Data extract:
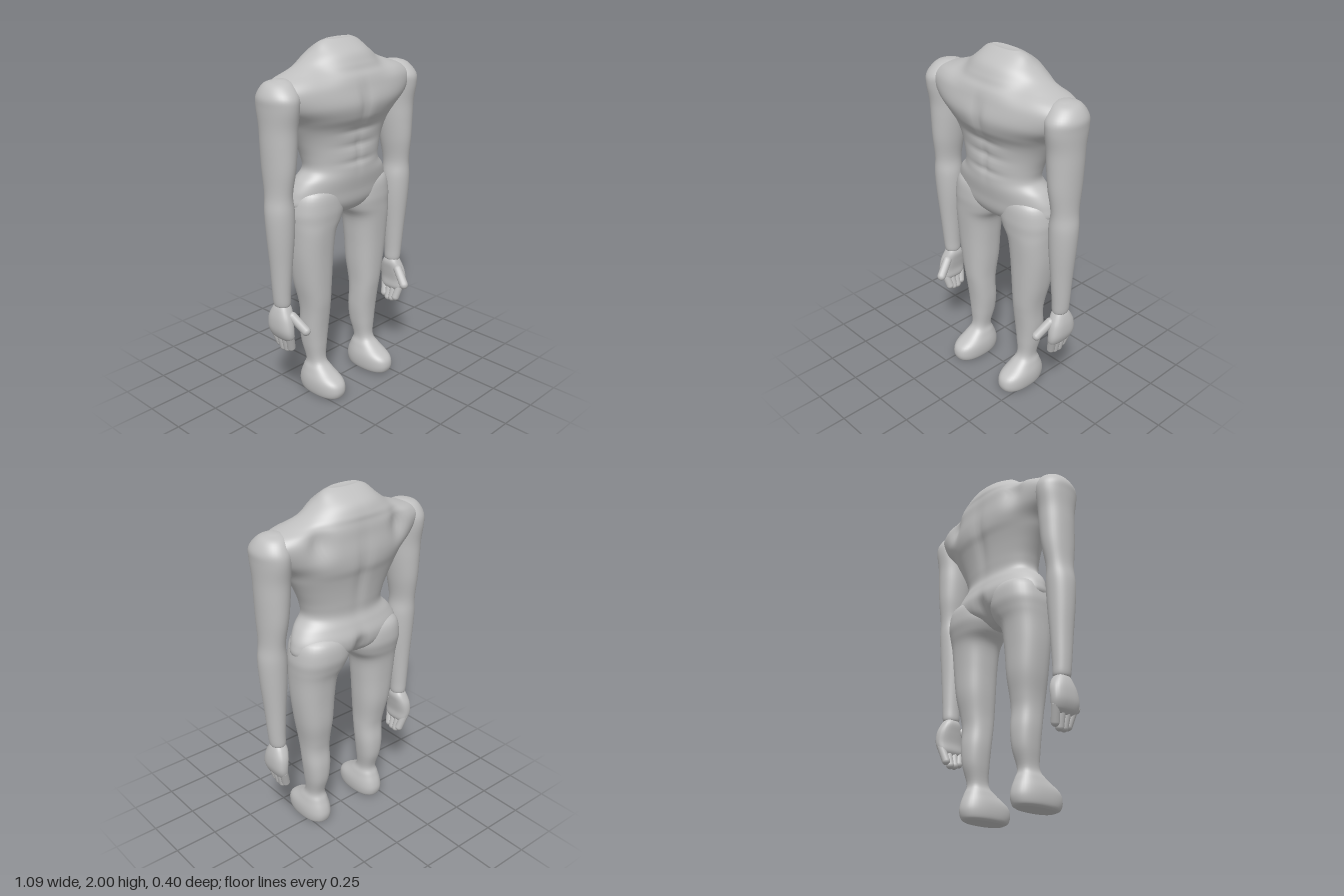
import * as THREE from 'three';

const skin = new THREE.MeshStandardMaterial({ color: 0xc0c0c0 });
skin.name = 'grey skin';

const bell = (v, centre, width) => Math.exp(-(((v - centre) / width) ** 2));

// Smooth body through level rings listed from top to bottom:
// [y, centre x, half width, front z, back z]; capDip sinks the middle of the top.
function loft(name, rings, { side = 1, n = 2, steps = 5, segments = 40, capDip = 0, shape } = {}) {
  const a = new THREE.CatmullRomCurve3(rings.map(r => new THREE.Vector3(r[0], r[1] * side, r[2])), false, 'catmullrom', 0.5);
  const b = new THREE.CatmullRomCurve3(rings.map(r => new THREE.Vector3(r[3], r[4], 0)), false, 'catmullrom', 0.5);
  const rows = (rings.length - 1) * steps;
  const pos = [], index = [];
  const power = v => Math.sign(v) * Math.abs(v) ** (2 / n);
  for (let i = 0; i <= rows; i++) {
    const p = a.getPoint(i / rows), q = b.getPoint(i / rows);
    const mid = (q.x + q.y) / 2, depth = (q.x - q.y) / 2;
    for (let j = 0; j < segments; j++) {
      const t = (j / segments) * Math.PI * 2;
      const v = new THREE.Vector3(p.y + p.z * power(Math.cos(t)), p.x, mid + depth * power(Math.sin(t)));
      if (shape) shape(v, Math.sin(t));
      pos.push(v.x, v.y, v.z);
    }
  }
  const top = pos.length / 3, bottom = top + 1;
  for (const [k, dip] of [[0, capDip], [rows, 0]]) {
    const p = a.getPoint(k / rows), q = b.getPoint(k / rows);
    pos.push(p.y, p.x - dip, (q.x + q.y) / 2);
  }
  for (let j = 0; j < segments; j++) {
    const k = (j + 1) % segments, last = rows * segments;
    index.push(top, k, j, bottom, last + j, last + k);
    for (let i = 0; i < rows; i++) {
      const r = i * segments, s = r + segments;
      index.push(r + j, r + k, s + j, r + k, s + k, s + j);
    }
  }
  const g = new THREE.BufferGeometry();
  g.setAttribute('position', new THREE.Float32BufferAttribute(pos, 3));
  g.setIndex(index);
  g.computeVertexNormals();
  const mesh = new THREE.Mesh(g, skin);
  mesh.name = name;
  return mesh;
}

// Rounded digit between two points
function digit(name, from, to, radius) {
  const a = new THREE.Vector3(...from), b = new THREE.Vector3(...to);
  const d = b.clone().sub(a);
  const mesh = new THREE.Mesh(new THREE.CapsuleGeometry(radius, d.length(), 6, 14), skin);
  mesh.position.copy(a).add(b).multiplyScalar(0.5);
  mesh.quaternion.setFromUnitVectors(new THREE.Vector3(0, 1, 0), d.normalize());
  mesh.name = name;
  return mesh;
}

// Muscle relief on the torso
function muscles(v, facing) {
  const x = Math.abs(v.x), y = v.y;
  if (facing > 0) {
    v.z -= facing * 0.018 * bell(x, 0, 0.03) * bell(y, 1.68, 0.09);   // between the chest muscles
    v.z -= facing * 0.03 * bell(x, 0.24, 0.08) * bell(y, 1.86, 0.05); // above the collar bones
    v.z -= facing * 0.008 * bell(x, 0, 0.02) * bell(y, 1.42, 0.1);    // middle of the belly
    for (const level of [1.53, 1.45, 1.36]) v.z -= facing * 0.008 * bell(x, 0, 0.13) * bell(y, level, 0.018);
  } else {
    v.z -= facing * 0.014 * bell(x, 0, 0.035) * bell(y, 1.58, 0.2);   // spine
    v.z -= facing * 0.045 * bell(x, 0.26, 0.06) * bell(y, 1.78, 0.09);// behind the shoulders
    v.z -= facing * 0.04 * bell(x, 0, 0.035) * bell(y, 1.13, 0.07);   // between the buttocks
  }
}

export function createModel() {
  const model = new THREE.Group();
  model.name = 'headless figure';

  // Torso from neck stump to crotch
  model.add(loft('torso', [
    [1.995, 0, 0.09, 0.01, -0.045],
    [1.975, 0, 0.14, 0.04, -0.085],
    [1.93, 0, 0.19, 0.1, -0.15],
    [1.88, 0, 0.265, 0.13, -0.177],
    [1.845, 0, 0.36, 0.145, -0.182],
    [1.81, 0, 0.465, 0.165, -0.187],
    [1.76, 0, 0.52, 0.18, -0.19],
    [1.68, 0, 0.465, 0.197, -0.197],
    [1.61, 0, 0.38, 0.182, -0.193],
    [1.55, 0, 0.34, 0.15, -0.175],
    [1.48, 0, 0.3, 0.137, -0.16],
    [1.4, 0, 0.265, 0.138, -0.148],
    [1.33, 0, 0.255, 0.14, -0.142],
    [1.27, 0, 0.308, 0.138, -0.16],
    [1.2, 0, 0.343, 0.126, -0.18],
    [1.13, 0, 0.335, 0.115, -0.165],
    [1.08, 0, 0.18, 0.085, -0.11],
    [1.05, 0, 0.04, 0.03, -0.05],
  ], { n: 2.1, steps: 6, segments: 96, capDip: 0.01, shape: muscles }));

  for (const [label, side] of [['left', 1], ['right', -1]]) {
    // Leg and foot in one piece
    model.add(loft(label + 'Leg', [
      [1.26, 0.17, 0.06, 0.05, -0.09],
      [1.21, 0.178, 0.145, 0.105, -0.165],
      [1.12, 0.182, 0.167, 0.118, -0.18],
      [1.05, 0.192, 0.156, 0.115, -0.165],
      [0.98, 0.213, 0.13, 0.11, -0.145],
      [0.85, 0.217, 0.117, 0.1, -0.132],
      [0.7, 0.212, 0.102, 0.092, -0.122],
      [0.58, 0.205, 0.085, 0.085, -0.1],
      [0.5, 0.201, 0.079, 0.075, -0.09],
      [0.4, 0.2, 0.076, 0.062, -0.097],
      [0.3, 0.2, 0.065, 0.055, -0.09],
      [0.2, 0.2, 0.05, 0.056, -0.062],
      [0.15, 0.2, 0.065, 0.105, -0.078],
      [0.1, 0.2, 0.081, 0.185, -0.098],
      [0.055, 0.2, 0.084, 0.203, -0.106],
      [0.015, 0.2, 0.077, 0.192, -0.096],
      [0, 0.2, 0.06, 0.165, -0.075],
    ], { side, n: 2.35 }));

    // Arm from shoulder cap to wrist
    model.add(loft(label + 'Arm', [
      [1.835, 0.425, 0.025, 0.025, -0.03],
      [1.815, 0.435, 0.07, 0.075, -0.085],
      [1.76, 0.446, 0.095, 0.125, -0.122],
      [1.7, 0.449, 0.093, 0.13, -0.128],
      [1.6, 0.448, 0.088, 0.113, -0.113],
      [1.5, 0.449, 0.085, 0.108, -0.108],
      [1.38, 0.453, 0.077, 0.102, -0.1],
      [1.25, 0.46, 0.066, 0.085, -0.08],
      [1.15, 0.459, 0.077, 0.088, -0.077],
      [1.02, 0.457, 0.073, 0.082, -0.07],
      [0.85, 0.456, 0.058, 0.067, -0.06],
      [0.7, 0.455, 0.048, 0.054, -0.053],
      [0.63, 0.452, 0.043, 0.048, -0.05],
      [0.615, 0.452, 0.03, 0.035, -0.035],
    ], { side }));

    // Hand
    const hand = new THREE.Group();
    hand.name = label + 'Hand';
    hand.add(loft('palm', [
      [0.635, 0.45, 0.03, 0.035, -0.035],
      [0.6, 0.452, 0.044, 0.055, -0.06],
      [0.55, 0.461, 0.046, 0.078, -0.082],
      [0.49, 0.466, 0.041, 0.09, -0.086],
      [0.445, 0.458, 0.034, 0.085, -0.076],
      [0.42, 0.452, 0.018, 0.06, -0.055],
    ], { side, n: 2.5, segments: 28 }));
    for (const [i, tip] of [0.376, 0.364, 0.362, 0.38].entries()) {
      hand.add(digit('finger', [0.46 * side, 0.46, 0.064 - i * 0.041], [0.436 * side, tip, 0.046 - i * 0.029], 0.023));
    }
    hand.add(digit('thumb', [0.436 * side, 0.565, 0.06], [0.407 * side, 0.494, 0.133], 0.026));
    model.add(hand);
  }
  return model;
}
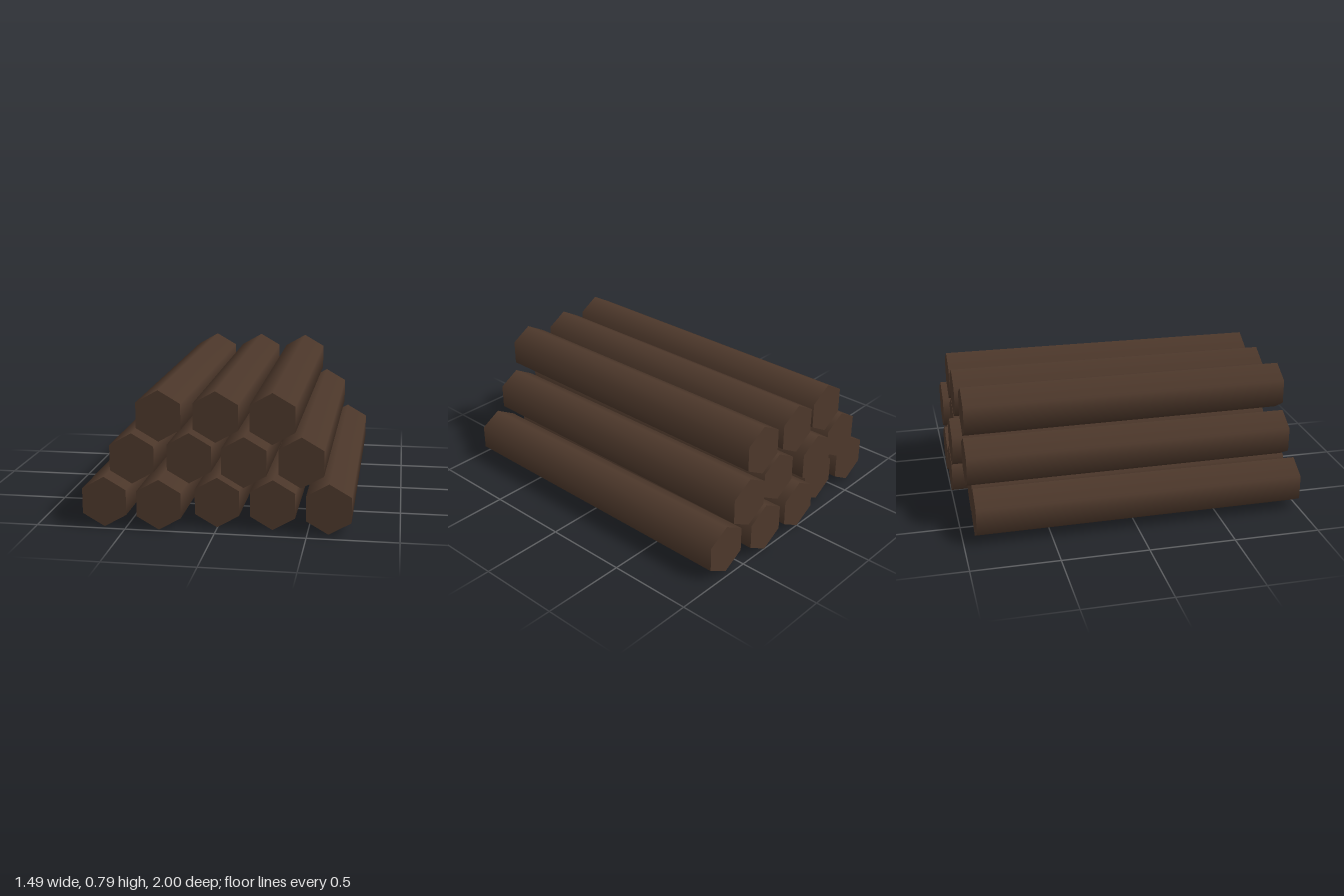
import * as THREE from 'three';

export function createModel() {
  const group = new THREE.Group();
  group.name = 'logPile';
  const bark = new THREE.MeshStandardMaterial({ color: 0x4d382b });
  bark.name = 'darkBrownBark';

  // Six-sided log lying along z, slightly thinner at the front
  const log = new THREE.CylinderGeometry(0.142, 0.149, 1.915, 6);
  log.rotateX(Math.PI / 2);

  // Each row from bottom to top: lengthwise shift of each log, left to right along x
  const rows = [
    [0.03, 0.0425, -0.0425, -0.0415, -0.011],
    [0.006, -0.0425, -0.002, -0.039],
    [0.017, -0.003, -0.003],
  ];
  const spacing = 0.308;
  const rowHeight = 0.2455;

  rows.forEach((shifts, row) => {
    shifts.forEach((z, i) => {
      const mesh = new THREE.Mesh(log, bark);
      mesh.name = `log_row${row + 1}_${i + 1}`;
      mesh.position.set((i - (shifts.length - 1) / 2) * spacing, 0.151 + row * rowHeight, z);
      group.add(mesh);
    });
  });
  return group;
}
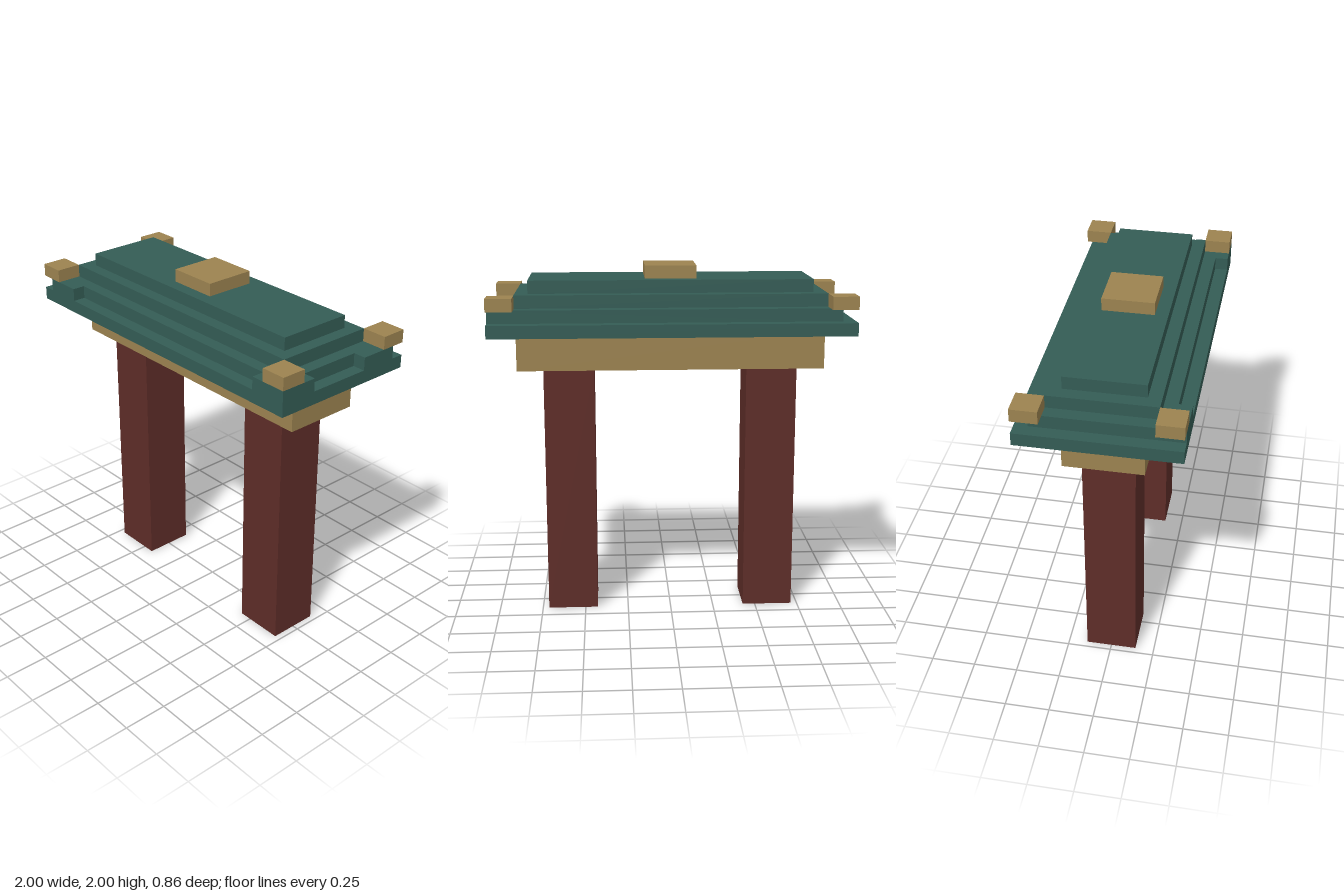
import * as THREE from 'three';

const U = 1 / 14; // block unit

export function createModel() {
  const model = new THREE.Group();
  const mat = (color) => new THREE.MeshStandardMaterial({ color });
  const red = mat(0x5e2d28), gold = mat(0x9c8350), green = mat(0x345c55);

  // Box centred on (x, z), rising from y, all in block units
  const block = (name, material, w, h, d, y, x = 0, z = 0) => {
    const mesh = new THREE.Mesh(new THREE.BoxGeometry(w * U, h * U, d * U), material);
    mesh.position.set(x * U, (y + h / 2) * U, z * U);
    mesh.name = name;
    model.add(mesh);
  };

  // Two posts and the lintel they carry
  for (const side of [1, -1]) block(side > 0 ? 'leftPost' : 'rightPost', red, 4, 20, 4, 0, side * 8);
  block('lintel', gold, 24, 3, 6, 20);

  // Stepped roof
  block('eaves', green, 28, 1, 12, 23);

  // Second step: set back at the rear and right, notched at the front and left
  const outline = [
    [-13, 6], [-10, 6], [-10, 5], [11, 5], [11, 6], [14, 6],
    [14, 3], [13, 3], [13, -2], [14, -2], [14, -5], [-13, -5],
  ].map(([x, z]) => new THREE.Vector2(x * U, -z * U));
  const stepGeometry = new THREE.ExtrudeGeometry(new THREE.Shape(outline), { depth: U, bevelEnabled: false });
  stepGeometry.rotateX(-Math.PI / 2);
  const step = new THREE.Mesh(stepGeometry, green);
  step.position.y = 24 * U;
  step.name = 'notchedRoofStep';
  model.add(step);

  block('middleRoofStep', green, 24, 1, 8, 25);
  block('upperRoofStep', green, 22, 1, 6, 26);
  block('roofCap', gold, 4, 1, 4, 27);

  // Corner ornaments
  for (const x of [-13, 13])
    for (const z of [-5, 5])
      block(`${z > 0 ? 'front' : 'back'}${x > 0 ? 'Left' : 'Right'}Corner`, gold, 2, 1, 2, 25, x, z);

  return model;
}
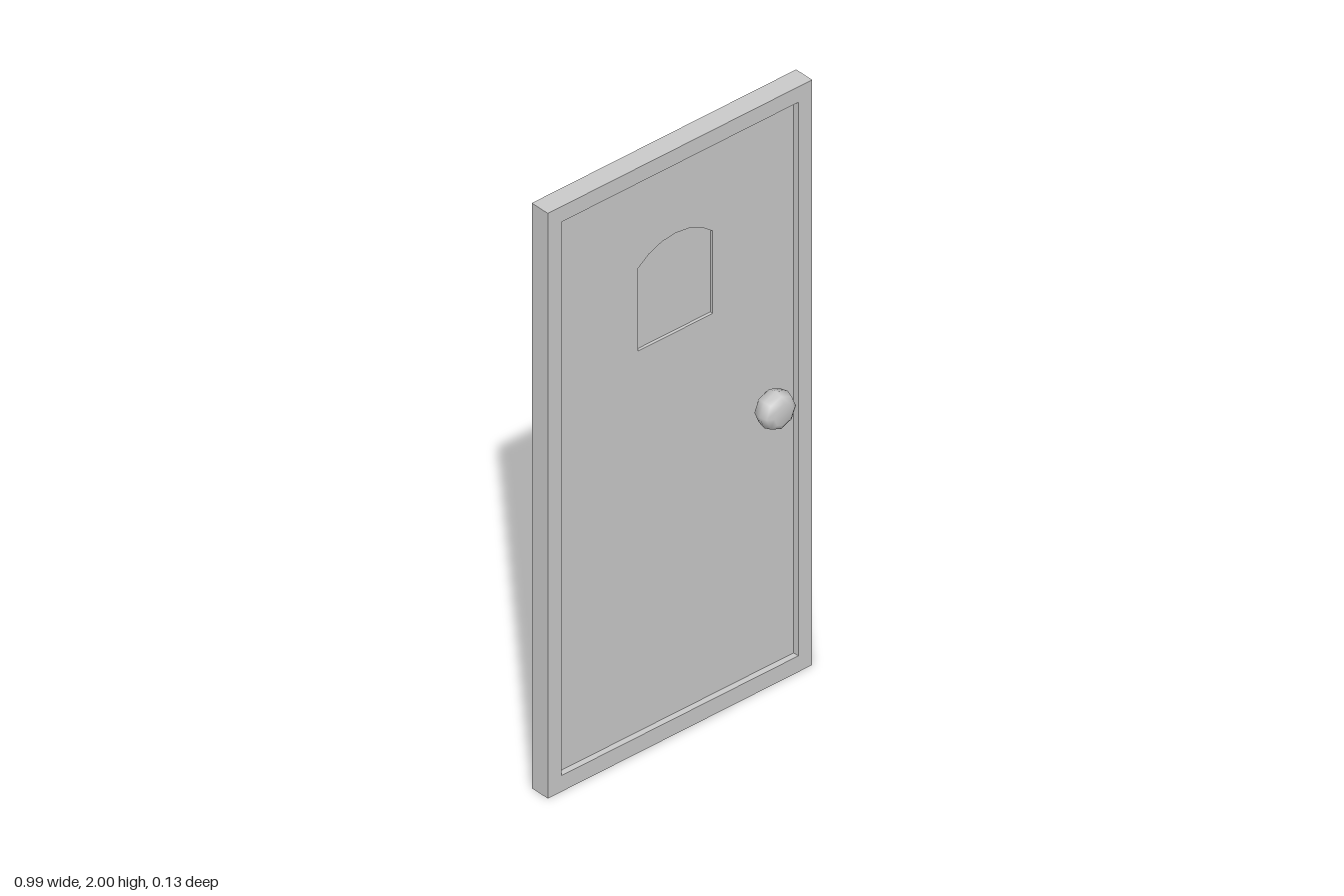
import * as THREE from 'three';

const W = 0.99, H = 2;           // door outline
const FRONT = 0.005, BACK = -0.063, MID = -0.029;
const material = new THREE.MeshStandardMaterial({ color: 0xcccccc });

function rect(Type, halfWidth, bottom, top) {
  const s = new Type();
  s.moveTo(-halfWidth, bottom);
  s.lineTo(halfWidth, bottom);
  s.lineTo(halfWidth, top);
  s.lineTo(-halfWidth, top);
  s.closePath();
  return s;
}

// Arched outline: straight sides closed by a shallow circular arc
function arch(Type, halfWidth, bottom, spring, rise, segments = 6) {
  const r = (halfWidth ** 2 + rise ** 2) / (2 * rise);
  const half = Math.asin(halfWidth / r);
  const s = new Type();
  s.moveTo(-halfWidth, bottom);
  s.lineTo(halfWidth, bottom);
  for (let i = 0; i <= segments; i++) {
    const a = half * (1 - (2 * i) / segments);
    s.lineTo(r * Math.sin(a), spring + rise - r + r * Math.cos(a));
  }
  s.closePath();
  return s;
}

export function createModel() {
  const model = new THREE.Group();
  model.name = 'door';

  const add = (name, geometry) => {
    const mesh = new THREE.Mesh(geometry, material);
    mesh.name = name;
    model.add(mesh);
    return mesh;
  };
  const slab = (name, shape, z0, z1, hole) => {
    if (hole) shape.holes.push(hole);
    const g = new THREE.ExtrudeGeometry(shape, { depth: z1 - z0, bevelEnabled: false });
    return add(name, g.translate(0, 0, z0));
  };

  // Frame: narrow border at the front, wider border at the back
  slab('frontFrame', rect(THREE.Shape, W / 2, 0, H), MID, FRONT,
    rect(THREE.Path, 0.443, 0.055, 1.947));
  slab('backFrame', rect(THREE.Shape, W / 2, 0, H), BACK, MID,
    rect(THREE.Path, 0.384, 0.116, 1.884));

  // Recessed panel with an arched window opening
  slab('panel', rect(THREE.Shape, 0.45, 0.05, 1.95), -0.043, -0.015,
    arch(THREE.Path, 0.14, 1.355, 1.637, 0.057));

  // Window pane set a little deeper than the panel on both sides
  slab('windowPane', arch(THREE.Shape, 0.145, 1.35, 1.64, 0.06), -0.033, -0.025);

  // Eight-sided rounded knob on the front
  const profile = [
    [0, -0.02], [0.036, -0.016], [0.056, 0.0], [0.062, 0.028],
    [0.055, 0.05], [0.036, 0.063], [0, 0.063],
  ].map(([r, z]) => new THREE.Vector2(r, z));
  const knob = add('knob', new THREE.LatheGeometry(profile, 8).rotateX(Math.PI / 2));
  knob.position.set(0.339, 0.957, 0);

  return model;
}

What the exercise asks:
Repeat the entries above verbatim, but only from the line that has "const g = new THREE.BufferGeometry();" down to the line that has "model.name = 'headless figure';", inclusive.

Reply:
  const g = new THREE.BufferGeometry();
  g.setAttribute('position', new THREE.Float32BufferAttribute(pos, 3));
  g.setIndex(index);
  g.computeVertexNormals();
  const mesh = new THREE.Mesh(g, skin);
  mesh.name = name;
  return mesh;
}

// Rounded digit between two points
function digit(name, from, to, radius) {
  const a = new THREE.Vector3(...from), b = new THREE.Vector3(...to);
  const d = b.clone().sub(a);
  const mesh = new THREE.Mesh(new THREE.CapsuleGeometry(radius, d.length(), 6, 14), skin);
  mesh.position.copy(a).add(b).multiplyScalar(0.5);
  mesh.quaternion.setFromUnitVectors(new THREE.Vector3(0, 1, 0), d.normalize());
  mesh.name = name;
  return mesh;
}

// Muscle relief on the torso
function muscles(v, facing) {
  const x = Math.abs(v.x), y = v.y;
  if (facing > 0) {
    v.z -= facing * 0.018 * bell(x, 0, 0.03) * bell(y, 1.68, 0.09);   // between the chest muscles
    v.z -= facing * 0.03 * bell(x, 0.24, 0.08) * bell(y, 1.86, 0.05); // above the collar bones
    v.z -= facing * 0.008 * bell(x, 0, 0.02) * bell(y, 1.42, 0.1);    // middle of the belly
    for (const level of [1.53, 1.45, 1.36]) v.z -= facing * 0.008 * bell(x, 0, 0.13) * bell(y, level, 0.018);
  } else {
    v.z -= facing * 0.014 * bell(x, 0, 0.035) * bell(y, 1.58, 0.2);   // spine
    v.z -= facing * 0.045 * bell(x, 0.26, 0.06) * bell(y, 1.78, 0.09);// behind the shoulders
    v.z -= facing * 0.04 * bell(x, 0, 0.035) * bell(y, 1.13, 0.07);   // between the buttocks
  }
}

export function createModel() {
  const model = new THREE.Group();
  model.name = 'headless figure';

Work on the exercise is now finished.